REQUIREMENT
Show every line of the records below that contains the word "verts".

-------- EXERCISE DATA --------

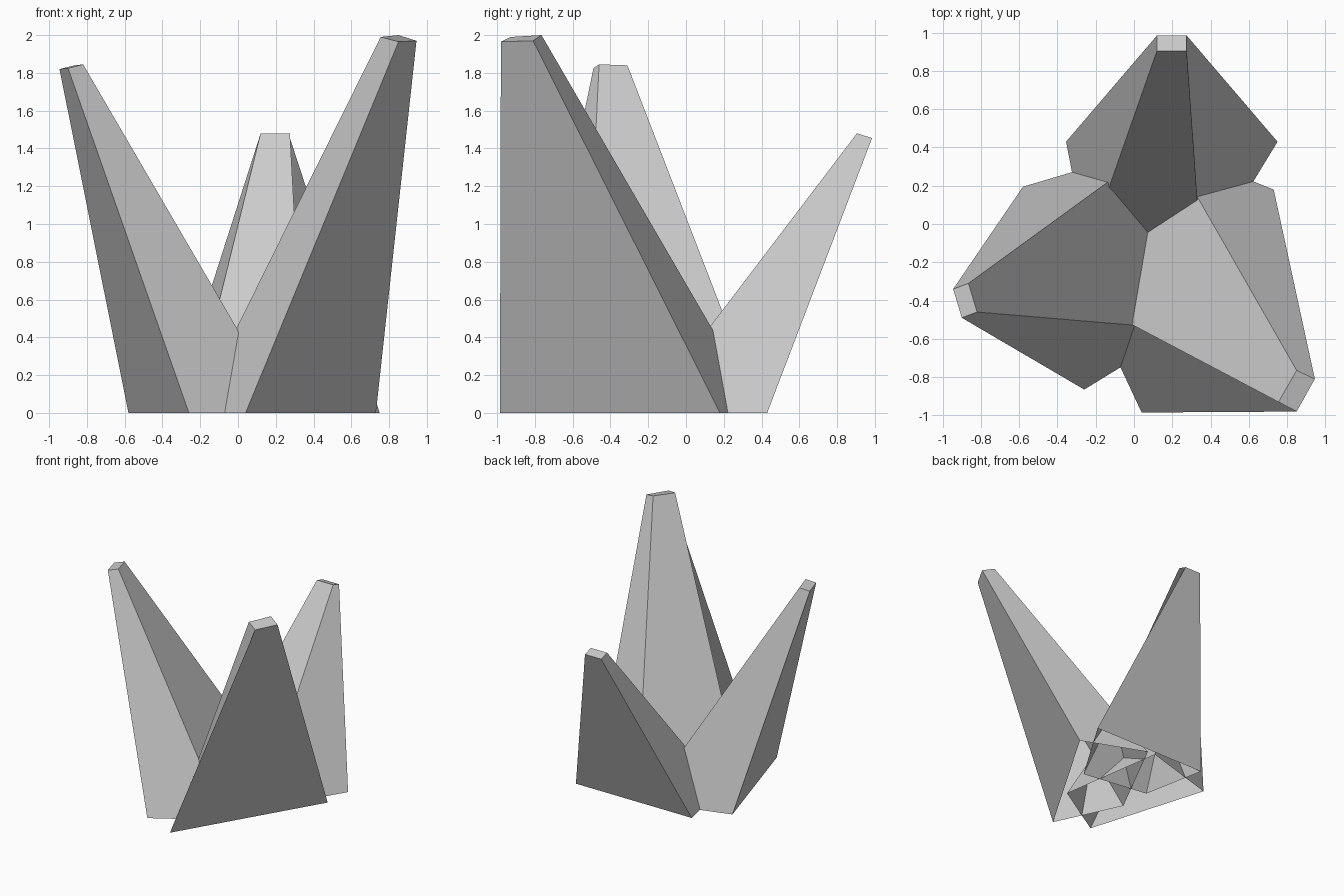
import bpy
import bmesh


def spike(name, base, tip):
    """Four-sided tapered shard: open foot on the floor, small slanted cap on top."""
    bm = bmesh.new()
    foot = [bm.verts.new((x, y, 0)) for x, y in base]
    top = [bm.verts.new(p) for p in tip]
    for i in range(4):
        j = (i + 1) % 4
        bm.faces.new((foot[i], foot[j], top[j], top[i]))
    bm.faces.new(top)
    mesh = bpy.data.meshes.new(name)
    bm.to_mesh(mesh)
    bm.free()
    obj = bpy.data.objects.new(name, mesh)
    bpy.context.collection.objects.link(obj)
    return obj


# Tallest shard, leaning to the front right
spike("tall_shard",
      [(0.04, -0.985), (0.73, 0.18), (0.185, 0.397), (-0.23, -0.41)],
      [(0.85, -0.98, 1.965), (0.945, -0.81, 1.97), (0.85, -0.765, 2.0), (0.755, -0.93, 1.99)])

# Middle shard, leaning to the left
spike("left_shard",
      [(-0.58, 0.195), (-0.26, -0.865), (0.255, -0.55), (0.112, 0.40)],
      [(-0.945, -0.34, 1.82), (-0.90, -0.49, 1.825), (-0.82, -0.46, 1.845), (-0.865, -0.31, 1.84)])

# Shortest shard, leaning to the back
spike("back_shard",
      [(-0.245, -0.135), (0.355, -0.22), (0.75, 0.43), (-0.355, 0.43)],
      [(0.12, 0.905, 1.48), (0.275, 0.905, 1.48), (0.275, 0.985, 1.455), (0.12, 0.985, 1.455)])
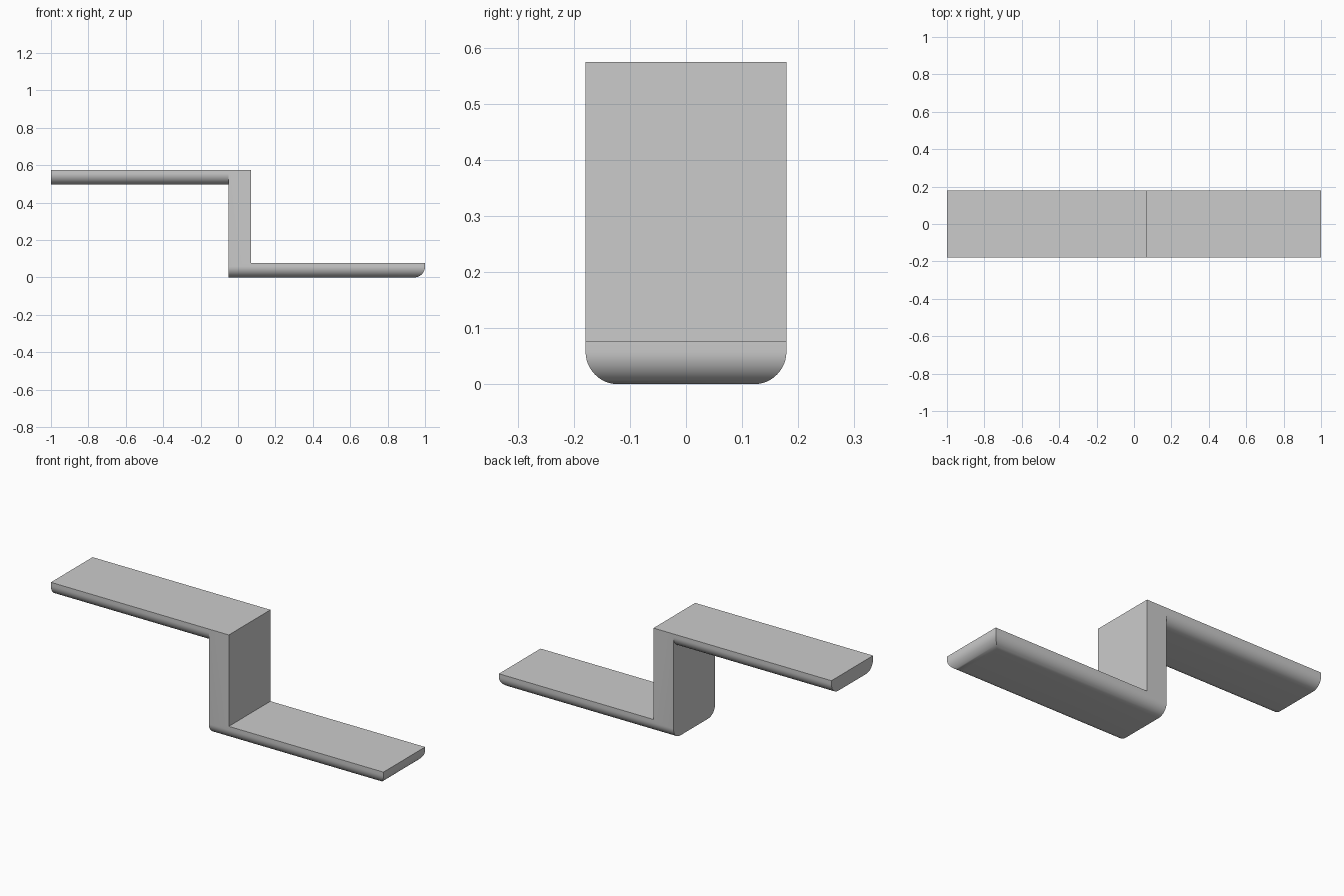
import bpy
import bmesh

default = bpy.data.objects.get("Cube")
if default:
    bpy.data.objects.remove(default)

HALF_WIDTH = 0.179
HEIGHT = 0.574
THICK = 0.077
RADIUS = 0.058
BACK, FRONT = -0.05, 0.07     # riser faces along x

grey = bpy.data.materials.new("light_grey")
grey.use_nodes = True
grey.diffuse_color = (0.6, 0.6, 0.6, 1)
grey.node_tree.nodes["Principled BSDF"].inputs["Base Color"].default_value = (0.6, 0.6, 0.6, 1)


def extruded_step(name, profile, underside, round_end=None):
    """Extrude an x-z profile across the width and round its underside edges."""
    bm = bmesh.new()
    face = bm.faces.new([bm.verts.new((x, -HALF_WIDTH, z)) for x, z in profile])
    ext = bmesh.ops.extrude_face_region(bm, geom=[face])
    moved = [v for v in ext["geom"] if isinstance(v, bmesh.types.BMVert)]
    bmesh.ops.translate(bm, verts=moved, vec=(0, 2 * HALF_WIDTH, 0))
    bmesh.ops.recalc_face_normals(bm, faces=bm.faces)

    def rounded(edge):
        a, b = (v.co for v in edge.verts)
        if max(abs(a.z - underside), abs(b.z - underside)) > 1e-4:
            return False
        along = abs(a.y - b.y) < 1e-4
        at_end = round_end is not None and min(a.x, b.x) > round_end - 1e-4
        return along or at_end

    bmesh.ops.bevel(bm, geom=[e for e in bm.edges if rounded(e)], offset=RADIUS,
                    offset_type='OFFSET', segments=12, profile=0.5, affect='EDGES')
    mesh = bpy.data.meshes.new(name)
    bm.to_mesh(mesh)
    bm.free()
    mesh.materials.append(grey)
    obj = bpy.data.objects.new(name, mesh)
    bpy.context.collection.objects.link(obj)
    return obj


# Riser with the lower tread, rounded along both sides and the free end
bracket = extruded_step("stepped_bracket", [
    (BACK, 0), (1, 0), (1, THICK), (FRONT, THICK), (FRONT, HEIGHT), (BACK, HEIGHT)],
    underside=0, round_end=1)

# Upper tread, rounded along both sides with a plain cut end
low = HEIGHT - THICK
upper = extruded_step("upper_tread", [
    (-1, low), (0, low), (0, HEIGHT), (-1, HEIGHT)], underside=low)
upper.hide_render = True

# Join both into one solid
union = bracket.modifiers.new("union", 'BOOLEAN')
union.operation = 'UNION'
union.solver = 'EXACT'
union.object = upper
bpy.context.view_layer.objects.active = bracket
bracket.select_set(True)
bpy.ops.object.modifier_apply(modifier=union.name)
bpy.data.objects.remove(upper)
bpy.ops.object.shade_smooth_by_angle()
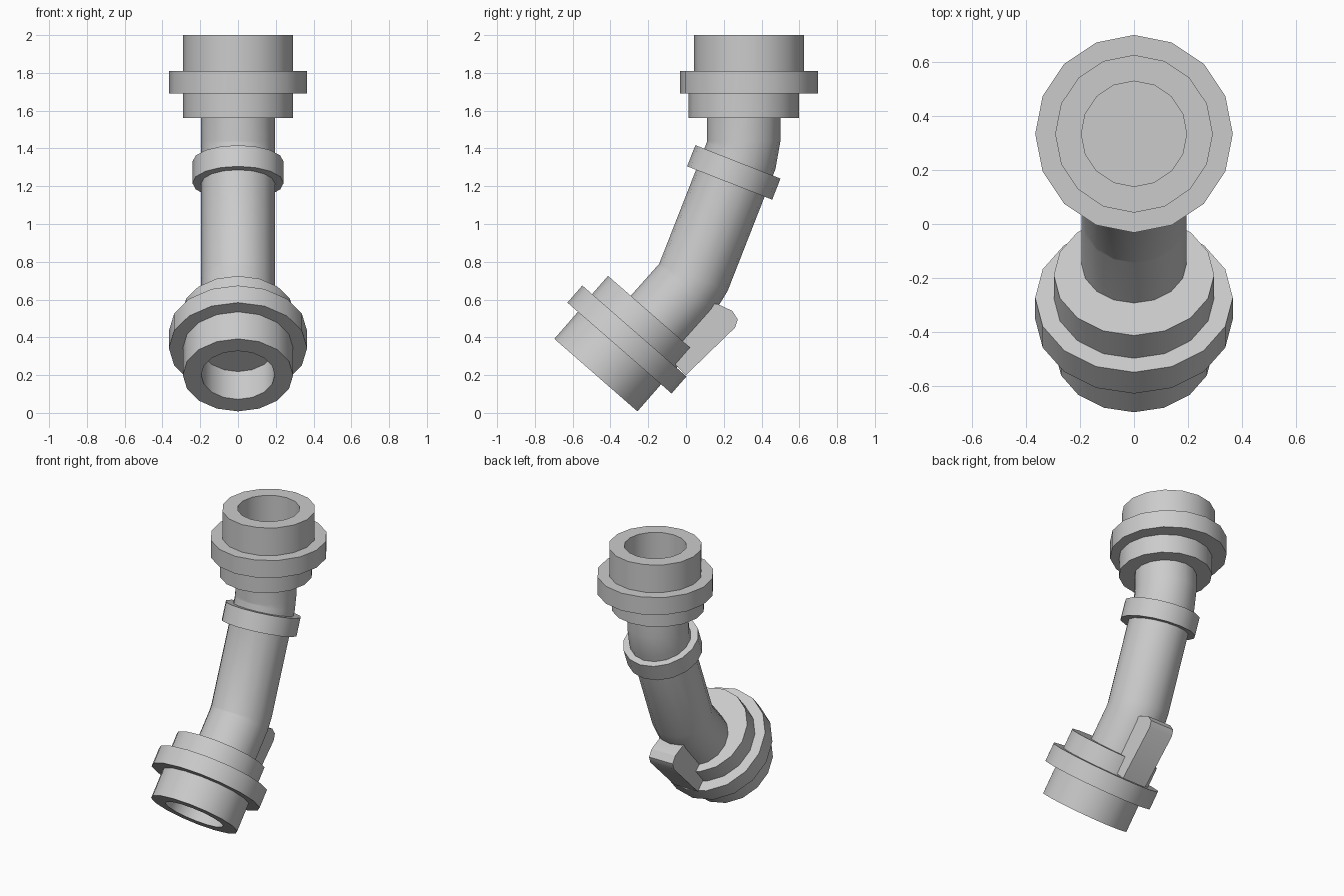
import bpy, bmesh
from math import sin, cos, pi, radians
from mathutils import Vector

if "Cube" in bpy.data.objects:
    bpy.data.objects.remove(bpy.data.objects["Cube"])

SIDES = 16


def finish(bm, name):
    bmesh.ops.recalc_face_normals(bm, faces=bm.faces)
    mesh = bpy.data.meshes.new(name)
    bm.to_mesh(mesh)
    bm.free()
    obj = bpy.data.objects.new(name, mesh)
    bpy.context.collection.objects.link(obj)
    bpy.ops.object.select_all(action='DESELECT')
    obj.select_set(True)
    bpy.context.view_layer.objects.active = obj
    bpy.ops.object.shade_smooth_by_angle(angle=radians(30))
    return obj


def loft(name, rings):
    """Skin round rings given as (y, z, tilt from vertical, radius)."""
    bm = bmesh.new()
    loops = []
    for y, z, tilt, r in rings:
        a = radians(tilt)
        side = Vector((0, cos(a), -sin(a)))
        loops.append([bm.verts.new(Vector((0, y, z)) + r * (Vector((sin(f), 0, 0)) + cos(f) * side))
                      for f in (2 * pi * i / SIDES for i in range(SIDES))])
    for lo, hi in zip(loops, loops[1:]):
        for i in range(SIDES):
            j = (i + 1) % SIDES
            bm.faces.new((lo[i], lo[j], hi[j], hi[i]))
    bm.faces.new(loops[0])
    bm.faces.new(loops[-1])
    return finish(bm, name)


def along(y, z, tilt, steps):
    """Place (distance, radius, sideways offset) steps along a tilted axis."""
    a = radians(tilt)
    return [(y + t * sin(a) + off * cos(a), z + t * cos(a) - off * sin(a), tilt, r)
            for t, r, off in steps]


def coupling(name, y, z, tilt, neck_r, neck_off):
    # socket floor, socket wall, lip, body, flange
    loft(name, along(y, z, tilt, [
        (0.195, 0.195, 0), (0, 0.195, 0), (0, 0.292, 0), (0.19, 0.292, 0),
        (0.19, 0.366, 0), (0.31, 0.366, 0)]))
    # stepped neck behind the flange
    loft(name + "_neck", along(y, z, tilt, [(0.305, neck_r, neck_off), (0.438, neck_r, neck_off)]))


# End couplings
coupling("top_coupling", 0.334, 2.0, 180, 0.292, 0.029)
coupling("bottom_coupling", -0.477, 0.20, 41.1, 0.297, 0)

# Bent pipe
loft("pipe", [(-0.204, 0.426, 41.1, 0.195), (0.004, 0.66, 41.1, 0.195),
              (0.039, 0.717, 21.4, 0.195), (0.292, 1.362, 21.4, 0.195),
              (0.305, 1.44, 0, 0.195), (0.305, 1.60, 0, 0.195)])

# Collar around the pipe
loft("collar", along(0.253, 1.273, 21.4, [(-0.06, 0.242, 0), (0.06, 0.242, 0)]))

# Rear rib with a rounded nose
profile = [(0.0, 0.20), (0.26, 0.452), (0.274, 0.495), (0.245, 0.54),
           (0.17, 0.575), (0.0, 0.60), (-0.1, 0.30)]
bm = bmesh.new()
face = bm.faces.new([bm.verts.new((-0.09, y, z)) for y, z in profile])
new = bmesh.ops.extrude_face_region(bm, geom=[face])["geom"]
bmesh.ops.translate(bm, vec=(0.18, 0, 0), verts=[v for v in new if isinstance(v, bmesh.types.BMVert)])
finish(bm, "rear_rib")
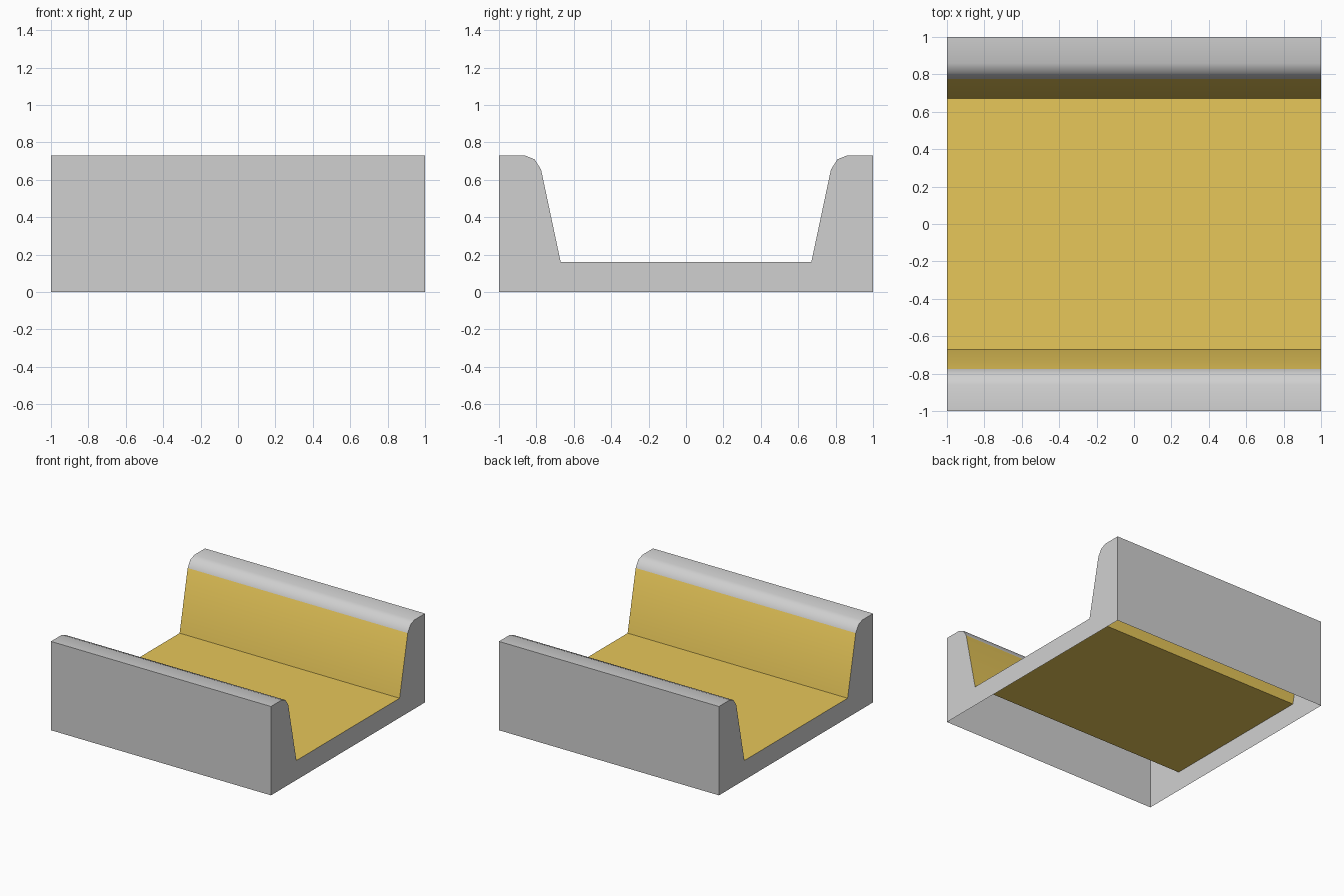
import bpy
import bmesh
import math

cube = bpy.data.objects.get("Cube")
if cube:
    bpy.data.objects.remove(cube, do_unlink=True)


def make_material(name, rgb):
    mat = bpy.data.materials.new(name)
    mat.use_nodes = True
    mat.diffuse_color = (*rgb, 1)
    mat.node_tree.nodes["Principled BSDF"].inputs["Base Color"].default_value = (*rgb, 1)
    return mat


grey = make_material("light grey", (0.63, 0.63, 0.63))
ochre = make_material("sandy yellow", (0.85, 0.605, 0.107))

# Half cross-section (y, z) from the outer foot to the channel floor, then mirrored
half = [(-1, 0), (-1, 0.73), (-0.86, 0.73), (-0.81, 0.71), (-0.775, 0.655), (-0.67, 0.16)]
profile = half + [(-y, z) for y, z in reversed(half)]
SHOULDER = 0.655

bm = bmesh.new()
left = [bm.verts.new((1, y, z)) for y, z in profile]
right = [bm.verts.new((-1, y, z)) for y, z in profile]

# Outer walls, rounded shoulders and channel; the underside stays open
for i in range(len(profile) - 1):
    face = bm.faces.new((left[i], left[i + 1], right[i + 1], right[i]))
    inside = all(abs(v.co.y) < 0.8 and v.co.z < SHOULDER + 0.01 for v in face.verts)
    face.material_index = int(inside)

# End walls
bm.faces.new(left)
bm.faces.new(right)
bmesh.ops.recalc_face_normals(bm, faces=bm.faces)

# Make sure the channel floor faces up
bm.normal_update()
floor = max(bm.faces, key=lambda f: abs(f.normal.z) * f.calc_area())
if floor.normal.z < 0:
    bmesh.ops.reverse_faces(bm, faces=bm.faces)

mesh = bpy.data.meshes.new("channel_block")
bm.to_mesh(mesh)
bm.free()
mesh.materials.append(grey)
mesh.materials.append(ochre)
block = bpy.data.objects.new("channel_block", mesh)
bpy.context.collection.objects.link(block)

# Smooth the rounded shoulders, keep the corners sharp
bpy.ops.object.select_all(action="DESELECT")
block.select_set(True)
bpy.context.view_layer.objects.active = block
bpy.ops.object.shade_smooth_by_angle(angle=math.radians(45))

--------

YOUR RESPONSE
    foot = [bm.verts.new((x, y, 0)) for x, y in base]
    top = [bm.verts.new(p) for p in tip]
    face = bm.faces.new([bm.verts.new((x, -HALF_WIDTH, z)) for x, z in profile])
    bmesh.ops.translate(bm, verts=moved, vec=(0, 2 * HALF_WIDTH, 0))
        a, b = (v.co for v in edge.verts)
        loops.append([bm.verts.new(Vector((0, y, z)) + r * (Vector((sin(f), 0, 0)) + cos(f) * side))
face = bm.faces.new([bm.verts.new((-0.09, y, z)) for y, z in profile])
bmesh.ops.translate(bm, vec=(0.18, 0, 0), verts=[v for v in new if isinstance(v, bmesh.types.BMVert)])
left = [bm.verts.new((1, y, z)) for y, z in profile]
right = [bm.verts.new((-1, y, z)) for y, z in profile]
    inside = all(abs(v.co.y) < 0.8 and v.co.z < SHOULDER + 0.01 for v in face.verts)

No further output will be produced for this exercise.